Max Baucus, former U.S. Ambassador to China, said that Biden would deal with Beijing more traditionally, unlike Trump, who uses twitter to make massive announcements such as increased tariffs on Chinese goods.
The former ambassador also said that Biden would also work on domestic issues in the U.S. first. He would most likely take his time in re-establishing a relationship with China and focus on the economy, getting jobs, and defeating the virus.
Under Biden, the US-China rivalry’s overall essence will remain the same as under Trump; the belief that the two countries are adversaries, rather than allies, is now firmly held in Beijing and Washington.
However, under Biden, the U.S.’s policy tone and tactics are likely to shift noticeably. Under Biden’s administration, we will expect the U.S. to retain its current emphasis on tackling trade and economic imbalances to protect U.S. firms and raise awareness of security and human rights problems.
We would also expect two key differences to be seen as the Biden administration works towards these objectives. Second, the tone will be different as the U.S. steps away from the Trump administration’s hostile foreign policy toward one of negotiation.
Expect that the U.S. will try to collaborate with allies to engage China on these issues jointly. A Biden administration could also leave room to improve the bilateral relationship between the U.S. and China.
Environmental conservation issues have traditionally been a field of US-China cooperation. We would expect more vital collaboration in this region under Biden’s planned progressive policy stance, preventing US-China relations from worsening further.
The implicit presumption that a Biden White House will be less erratic than Trump’s and more capable of strengthening alliances with other forces in Asia. The issues facing China are hardly limited to whoever the White House occupant is.

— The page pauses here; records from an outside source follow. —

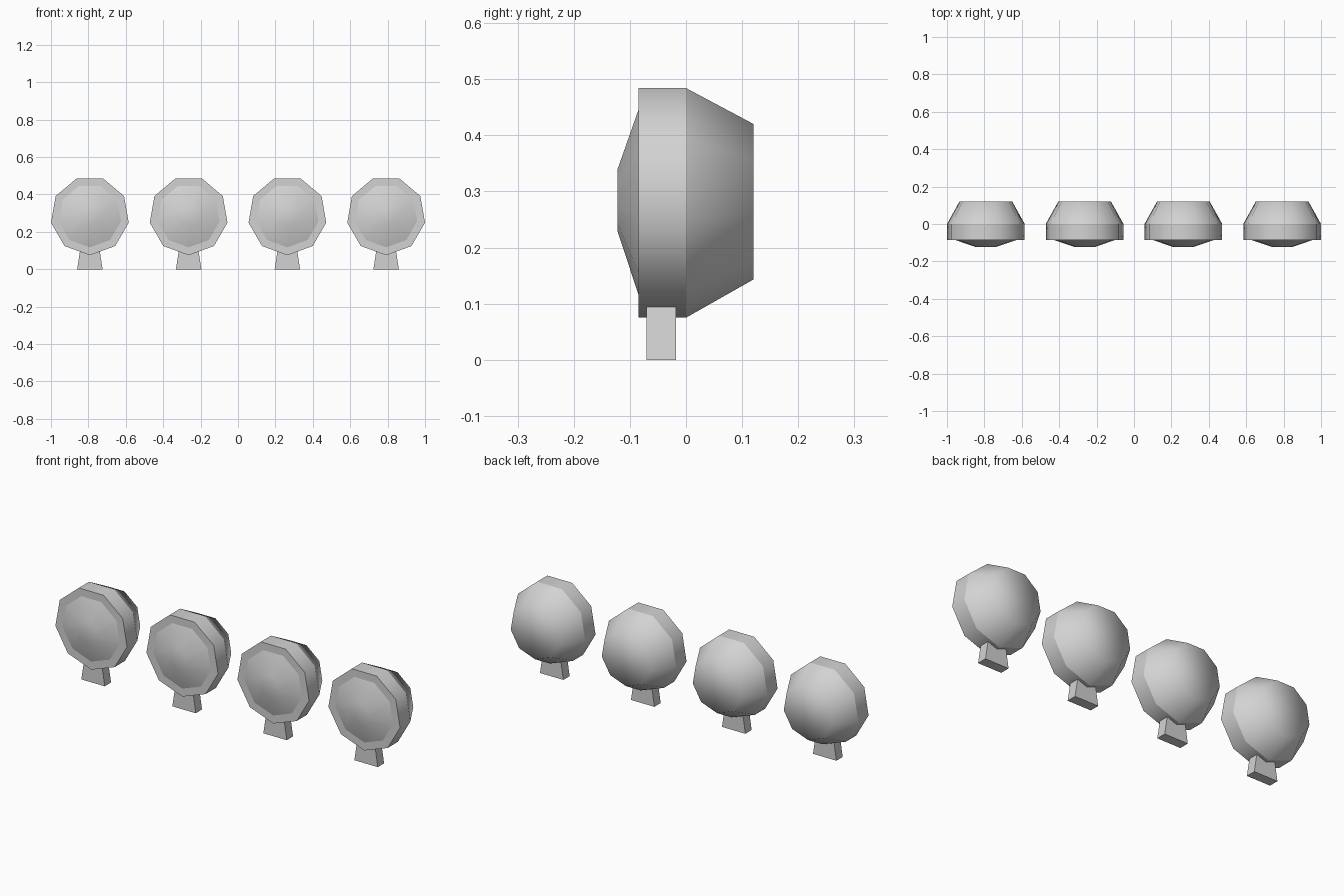
import bpy, bmesh, math

cube = bpy.data.objects.get("Cube")
if cube:
    bpy.data.objects.remove(cube, do_unlink=True)

SIDES = 9
AXIS_Z = 0.286
LAMP_X = (-0.792, -0.264, 0.264, 0.792)
# (y, radius, crease) from the lens tip to the back cap
PROFILE = [(-0.122, 0.057, False), (-0.085, 0.169, True), (-0.085, 0.211, True),
           (0.0, 0.211, True), (0.12, 0.143, False)]

grey = bpy.data.materials.new("light_grey")
grey.use_nodes = True
grey.diffuse_color = (0.65, 0.65, 0.65, 1)
grey.node_tree.nodes["Principled BSDF"].inputs["Base Color"].default_value = (0.65, 0.65, 0.65, 1)


def add_object(name, bm, x):
    bmesh.ops.recalc_face_normals(bm, faces=bm.faces)
    mesh = bpy.data.meshes.new(name)
    bm.to_mesh(mesh)
    bm.free()
    mesh.materials.append(grey)
    obj = bpy.data.objects.new(name, mesh)
    obj.location.x = x
    bpy.context.collection.objects.link(obj)


def lamp_housing(name, x):
    # Nine-sided rings, one corner pointing straight down
    bm = bmesh.new()
    rings = []
    for y, radius, _ in PROFILE:
        angles = [math.tau * i / SIDES - math.pi / 2 for i in range(SIDES)]
        rings.append([bm.verts.new((radius * math.cos(a), y, AXIS_Z + radius * math.sin(a)))
                      for a in angles])
    for a, b in zip(rings, rings[1:]):
        for i in range(SIDES):
            j = (i + 1) % SIDES
            bm.faces.new((a[i], a[j], b[j], b[i]))
    bm.faces.new(rings[0])
    bm.faces.new(rings[-1])
    for face in bm.faces:
        face.smooth = True
    # Creases around the lens, the rim and the start of the back taper
    for ring, (_, _, crease) in zip(rings, PROFILE):
        if crease:
            for i in range(SIDES):
                bm.edges.get((ring[i], ring[(i + 1) % SIDES])).smooth = False
    add_object(name, bm, x)


def mounting_foot(name, x):
    # Block narrowing slightly towards the lamp
    bm = bmesh.new()
    bmesh.ops.create_cube(bm, size=1)
    for v in bm.verts:
        top = v.co.z > 0
        v.co.x *= 0.106 if top else 0.136
        v.co.y = v.co.y * 0.052 - 0.044
        v.co.z = 0.097 if top else 0
    add_object(name, bm, x)


for n, x in enumerate(LAMP_X, 1):
    lamp_housing(f"lamp_housing_{n}", x)
    mounting_foot(f"mounting_foot_{n}", x)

In several countries, recent polling by the Pew Research Center found China’s unfavorable views at historic highs partly because of China’s position in the coronavirus outbreak and more generally because of Beijing’s increasingly bullying actions in different parts of the world.